Written by Steven Panzarella (@ProCreateSteve)
The Short- Surprisingly well acted, Robocop is much better than advertised but that doesn’t make it great. A flimsy script and nearly action-less stretches make it a below average February drop in. Joel Kinnaman makes a compelling Alex Murphy and Gary Oldman is as usual excellent as the conflicted creator of the part man part machine. The action is awesome at times and sparing at others and the PG-13 rating leaves RoboCop lacking the creativity and needed violence that made the original so compelling.
Robocop might be a remake of a 1980’s classic action flick but unlike some of the past remakes of older films the 2014 RoboCop is a PG-13 character piece that has a lot less action. RoboCop is more about Detective Alex Murphy (Joel Kinnaman) who in the midst of investigating members of his own precinct and a Detroit gangster as he is nearly killed in a car bombing. Murphy’s wife (Abbie Cornish) is given the choice to let him suffer or subject him to a lifesaving procedure created by technological giant Omnicorp to put a man inside a machine and create the first ever half human/half cyborg police officer.
RoboCop Director Jose Padilha made his first big budget studio film this time around and struggled creatively on more than one occasion at one point telling a close friend "for every ten ideas he has, nine are cut. The film will be good, but I have never suffered so much and I do not want to do it again." Padilha and the star Kinnamen also battled the studio for an R-Rating which as the budget ballooned over $100 million dollars became impossible. Padilha’s direction is not the problem with RoboCop, his direction and focus on Alex Murphy, and his plight of becoming an unfeeling cyborg is where the movie thrives. The issue with RoboCop is its script by first time writer Joshua Zetumer, the dialogue is flimsy and the film never realizes its identity between action film and Drama. The Action is never consistent, and the film takes long breaks between setting up its characters and any action sequences.

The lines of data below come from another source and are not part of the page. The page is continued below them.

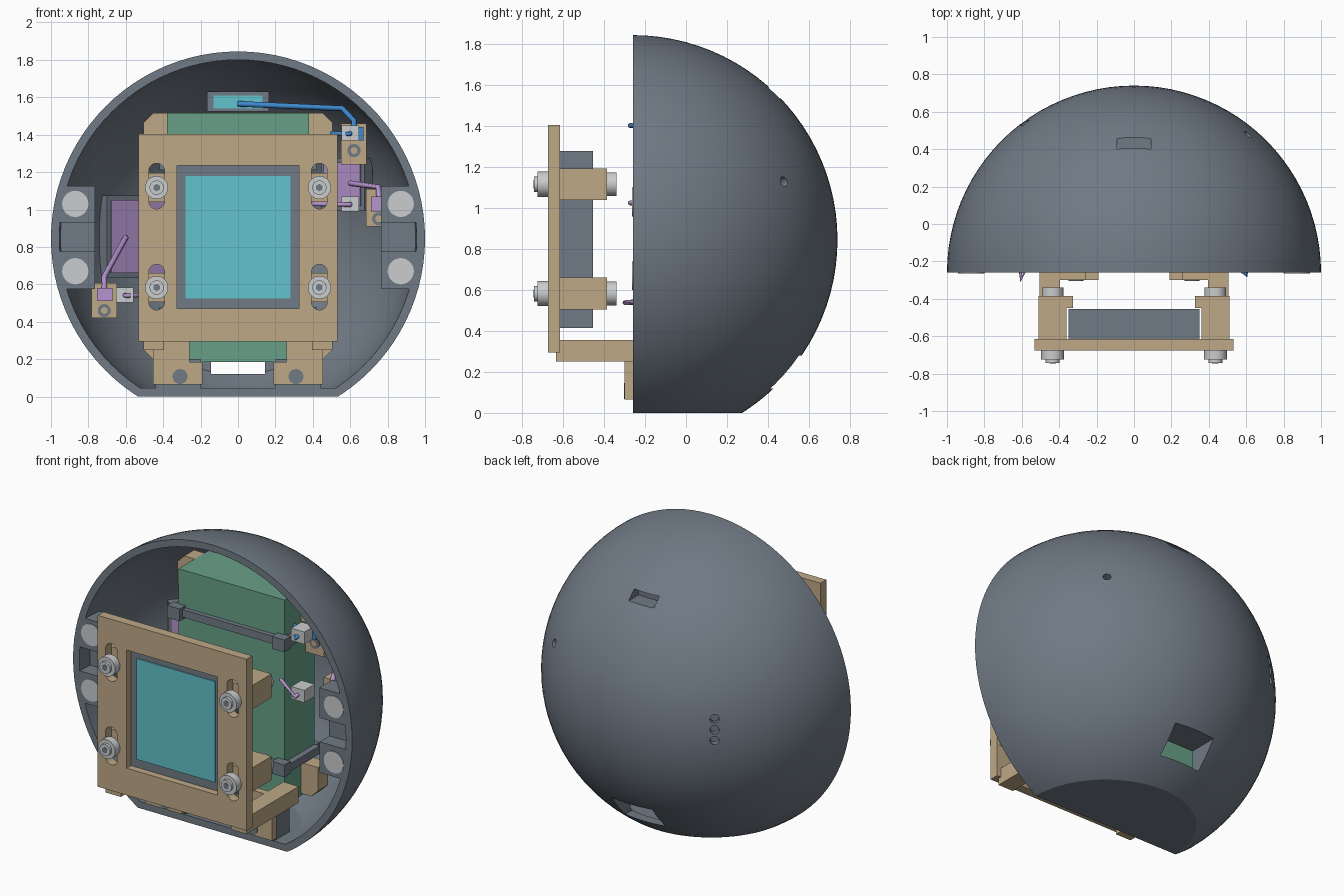
import bpy, bmesh, math
from mathutils import Vector, Matrix

if "Cube" in bpy.data.objects:
    bpy.data.objects.remove(bpy.data.objects["Cube"], do_unlink=True)

CY, CZ = -0.26, 0.845          # centre of the dome
CENTRE = Vector((0, CY, CZ))


def material(name, rgb):
    m = bpy.data.materials.new(name)
    m.use_nodes = True
    lin = [((c / 255 + 0.055) / 1.055) ** 2.4 for c in rgb] + [1]
    m.diffuse_color = lin
    m.node_tree.nodes["Principled BSDF"].inputs["Base Color"].default_value = lin
    return m


GREY = material("slate grey", (112, 122, 133))
TAN = material("tan", (190, 169, 134))
GREEN = material("board green", (104, 160, 136))
CYAN = material("screen cyan", (98, 194, 204))
PURPLE = material("purple", (181, 148, 207))
BLUE = material("blue", (62, 137, 208))
STEEL = material("light steel", (202, 204, 205))


def make(name, bm, mat):
    bmesh.ops.recalc_face_normals(bm, faces=bm.faces)
    me = bpy.data.meshes.new(name)
    bm.to_mesh(me)
    bm.free()
    ob = bpy.data.objects.new(name, me)
    bpy.context.collection.objects.link(ob)
    me.materials.append(mat)
    return ob


def prism(name, pts, y0, y1, mat):
    """Extrude an x-z outline along y."""
    bm = bmesh.new()
    f = bm.faces.new([bm.verts.new((x, y0, z)) for x, z in pts])
    new = bmesh.ops.extrude_face_region(bm, geom=[f])["geom"]
    bmesh.ops.translate(bm, vec=(0, y1 - y0, 0),
                        verts=[v for v in new if isinstance(v, bmesh.types.BMVert)])
    return make(name, bm, mat)


def box(name, x0, x1, y0, y1, z0, z1, mat=GREY):
    return prism(name, [(x0, z0), (x1, z0), (x1, z1), (x0, z1)], y0, y1, mat)


def smooth(ob):
    bpy.ops.object.select_all(action="DESELECT")
    ob.select_set(True)
    bpy.context.view_layer.objects.active = ob
    bpy.ops.object.shade_smooth_by_angle(angle=math.radians(30))


def disc(name, x, z, r, y0, y1, mat=GREY, n=32, stretch=0):
    """Cylinder along y; stretch makes it an upright slot shape."""
    pts = []
    for i in range(n):
        a = math.tau * (i + 0.5) / n
        pts.append((x + r * math.cos(a), z + r * math.sin(a) + math.copysign(stretch, math.sin(a))))
    ob = prism(name, pts, y0, y1, mat)
    smooth(ob)
    return ob


def ball(name, r, floor, front=None):
    bm = bmesh.new()
    bmesh.ops.create_uvsphere(bm, u_segments=96, v_segments=48, radius=r)
    bmesh.ops.translate(bm, verts=bm.verts, vec=CENTRE)
    planes = [((0, 0, floor), (0, 0, -1))]
    if front is not None:
        planes.append(((0, front, 0), (0, -1, 0)))
    for co, no in planes:
        geom = bm.verts[:] + bm.edges[:] + bm.faces[:]
        cut = bmesh.ops.bisect_plane(bm, geom=geom, plane_co=co, plane_no=no, clear_outer=True)
        edges = [e for e in cut["geom_cut"] if isinstance(e, bmesh.types.BMEdge)]
        bmesh.ops.contextual_create(bm, geom=edges)
    return make(name, bm, GREY)


def boolean(ob, cutter, op="DIFFERENCE", keep=False):
    mod = ob.modifiers.new("cut", "BOOLEAN")
    mod.object, mod.operation, mod.solver = cutter, op, "EXACT"
    bpy.context.view_layer.update()
    bpy.context.view_layer.objects.active = ob
    bpy.ops.object.modifier_apply(modifier=mod.name)
    if not keep:
        bpy.data.objects.remove(cutter, do_unlink=True)


def wire(name, pts, r, mat):
    cu = bpy.data.curves.new(name, "CURVE")
    cu.dimensions = "3D"
    cu.bevel_depth, cu.bevel_resolution, cu.use_fill_caps = r, 2, True
    sp = cu.splines.new("POLY")
    sp.points.add(len(pts) - 1)
    for p, co in zip(sp.points, pts):
        p.co = (*co, 1)
    ob = bpy.data.objects.new(name, cu)
    bpy.context.collection.objects.link(ob)
    cu.materials.append(mat)


def turn(ob, origin, angle):
    """Swing a part built around the origin to its place on the dome wall."""
    ob.data.transform(Matrix.Translation(origin) @ Matrix.Rotation(angle, 4, "Z"))


def radial_hole(direction, r):
    bm = bmesh.new()
    bmesh.ops.create_cone(bm, cap_ends=True, segments=20, radius1=r, radius2=r, depth=0.2)
    d = Vector(direction).normalized()
    bm.transform(Matrix.Translation(CENTRE + d) @ d.to_track_quat("Z", "Y").to_matrix().to_4x4())
    return make("hole_cutter", bm, GREY)


# Dome shell with openings
shell = ball("dome_shell", 1.0, 0, CY)
boolean(shell, ball("cavity", 0.955, 0.045))
boolean(shell, box("port", -0.145, 0.145, 0.2, 1, 0.12, 0.28))
boolean(shell, box("slot", -0.09, 0.09, 0.36, 1, 1.535, 1.59))
boolean(shell, radial_hole((0.61, 0.74, 0.285), 0.025))
for i in range(5):
    boolean(shell, radial_hole((-0.59, 0.81, 0.069 * (i - 2)), 0.027))
smooth(shell)

# Fittings trimmed to the dome wall
limit = ball("trim_ball", 0.98, 0.02)
port_frame = box("port_frame", -0.225, 0.225, 0.36, 0.8, 0.04, 0.33)
slot_frame = box("slot_frame", -0.165, 0.165, 0.24, 0.8, 1.525, 1.63)
boolean(port_frame, box("port", -0.145, 0.145, 0.2, 1, 0.12, 0.28))
boolean(slot_frame, box("slot", -0.09, 0.09, 0.36, 1, 1.535, 1.59))
fittings = [port_frame, slot_frame]
for s, side in ((-1, "right"), (1, "left")):
    tab = box(side + "_magnet_tab", s * 0.765, s * 1.0, CY, -0.13, 0.575, 1.125)
    boolean(tab, box("notch", s * 0.7, s * 0.955, -0.4, -0.16, 0.775, 0.93))
    fittings.append(tab)
    for z in (0.67, 1.03):
        disc(side + "_magnet", s * 0.87, z, 0.07, CY - 0.004, -0.2, STEEL)
for part in fittings:
    boolean(part, limit, "INTERSECT", keep=True)
bpy.data.objects.remove(limit, do_unlink=True)
box("slot_screen", -0.13, 0.13, 0.233, 0.24, 1.54, 1.61, CYAN)

# Angled boards on the dome wall
for name, pos, ang, w, h in (("strip_board", (-0.51, 0.42, 0.855), math.atan2(0.59, 0.81), 0.235, 0.22),
                             ("sensor_board", (0.56, 0.28, 1.135), -math.atan2(0.61, 0.74), 0.15, 0.14)):
    turn(box(name + "_frame", -w, w, 0, 0.07, -h, h), pos, ang)
    turn(box(name, 0.025 - w, w - 0.025, -0.008, 0, 0.025 - h, h - 0.025, PURPLE), pos, ang)

# Main body with straps
box("main_body", -0.38, 0.38, -0.065, 0.24, 0.185, 1.515, GREEN)
for z in (0.44, 1.25):
    box("strap_front", -0.42, 0.42, -0.095, -0.065, z - 0.025, z + 0.025)
    for s in (-1, 1):
        box("strap_side", s * 0.38, s * 0.42, -0.095, 0.24, z - 0.025, z + 0.025)
        box("strap_lug", s * 0.33, s * 0.42, -0.125, -0.06, z - 0.04, z + 0.04)
for s in (-1, 1):
    for z, t in ((1.515, 1), (0.2, -1)):
        prism("body_clip", [(s * 0.37, z), (s * 0.455, z), (s * 0.505, z - t * 0.05),
                            (s * 0.505, z - t * 0.2), (s * 0.37, z - t * 0.2)], 0.1, 0.2, TAN)

# Front plate with window and adjusting slots
plate = box("front_plate", -0.533, 0.533, -0.675, -0.615, 0.295, 1.405, TAN)
boolean(plate, box("window", -0.325, 0.325, -1, 0, 0.47, 1.235))
for s in (-1, 1):
    for z in (0.585, 1.125):
        boolean(plate, disc("adjust_slot", s * 0.435, z, 0.042, -1, 0, stretch=0.08))
box("screen_body", -0.35, 0.35, -0.63, -0.455, 0.415, 1.28)
box("main_screen", -0.28, 0.28, -0.637, -0.63, 0.525, 1.178, CYAN)

# Clamps, bolts and supporting feet
for s in (-1, 1):
    x = s * 0.435
    for z in (0.583, 1.117):
        box("clamp", s * 0.36, s * 0.51, -0.615, -0.385, z - 0.077, z + 0.077, TAN)
        box("clamp_lip", s * 0.325, s * 0.36, -0.45, -0.385, z - 0.077, z + 0.077, TAN)
        disc("bolt_washer", x, z, 0.062, -0.725, -0.675, STEEL)
        disc("bolt_head", x, z, 0.038, -0.742, -0.725, STEEL)
        disc("bolt_socket", x, z, 0.02, -0.745, -0.742, GREY, 6)
        disc("bolt_nut", x, z, 0.058, -0.385, -0.34, STEEL)
    box("arm", s * 0.395, s * 0.505, -0.635, -0.1, 0.25, 0.355, TAN)
    box("leg", s * 0.26, s * 0.455, -0.3, CY + 0.005, 0.065, 0.355, TAN)
    box("foot", s * 0.19, s * 0.26, -0.3, CY + 0.005, 0.065, 0.185, TAN)
    box("foot_block", s * 0.2, s * 0.44, CY + 0.005, -0.1, 0.04, 0.2)
    disc("foot_screw", s * 0.31, 0.107, 0.04, -0.304, -0.29)

# Wall mounts with screws
for x, z, h, zs, y in ((0.62, 1.35, 0.11, 1.315, -0.1), (0.752, 1.01, 0.1, 0.95, -0.1),
                       (-0.715, 0.513, 0.093, 0.46, -0.1)):
    box("wall_mount", x - 0.068, x + 0.068, y, y + 0.22, z - h, z + h, TAN)
    disc("mount_screw", x, zs, 0.035, y - 0.006, y)
    disc("mount_screw_socket", x, zs, 0.018, y - 0.008, y - 0.006, TAN)

# Plugs, switches and wires
for x, z, x_end, y_tip, mat in ((0.6, 1.408, 0.5, -0.285, BLUE), (0.6, 1.03, 0.4, -0.285, PURPLE),
                                (-0.605, 0.543, -0.52, -0.31, PURPLE)):
    box("plug", x - 0.047, x + 0.047, -0.245, -0.14, z - 0.04, z + 0.04, STEEL)
    wire("plug_lead", [(x, -0.24, z), (x, y_tip + 0.012, z - 0.005), (x_end, -0.13, z)], 0.012, mat)
box("left_switch", 0.71, 0.765, -0.16, -0.1, 0.99, 1.07, PURPLE)
box("right_switch", -0.755, -0.67, -0.16, -0.1, 0.51, 0.58, PURPLE)
box("upper_switch", 0.645, 0.67, -0.16, -0.1, 1.37, 1.44, BLUE)
wire("blue_wire", [(0, 0.22, 1.565), (0.56, 0.05, 1.54), (0.62, -0.1, 1.475), (0.62, -0.14, 1.42)], 0.015, BLUE)
wire("left_purple_wire", [(0.6, 0.2, 1.14), (0.75, -0.1, 1.12), (0.755, -0.13, 1.05)], 0.015, PURPLE)
wire("right_purple_wire", [(-0.6, 0.34, 0.85), (-0.715, -0.05, 0.64), (-0.715, -0.13, 0.56)], 0.015, PURPLE)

What RoboCop lacks in dialogue it gains in acting from some of its main characters. Joel Kinnaman is a quality lead, but the films best actor is Gary Oldman. Oldman plays RoboCop creator and scientist Dr. Dennett Norton. Dr. Norton is the most memorable aspect of RoboCop in that he is the most fulfilled character in the film, between wanting to continue his research and care for his patient he is stuck in-between and is RoboCops’ best asset. Oldman is very good, and even though Michael Keaton was not the filmmaker’s first or second choice he still plays the head of Omnicorp and one of the films chief villains Raymond Sellars. It’s no surprise that one of the films best performances comes from Samuel L. Jackson, who plays a very biased TV hosting doing what it would look like if you combined Rush Limbaugh with Bill O’Reilly. He provides some comic relief when needed and also sets up the film’s overarching plot. You also get quality turns from Jackie Earle Haley, Jay Baruchel and Jennifer Ehle in support of the villain Raymond Sellars.
RoboCop is not a great movie, but it was a better film then I would have given it credit for at first glance. It did have some glaring holes in its script and the fact that the studio would not allow the director creative freedom shows the exact problems with the Hollywood remake process . The lack of an R-rating makes it difficult to justify a remake, especially when the original was as violent as it was. Padilha is a director with a fresh vision and his cast is quite good, but its script leaves more to be desired and because of that it only manages to be good enough for us to be shocked by its quality but not much more than that.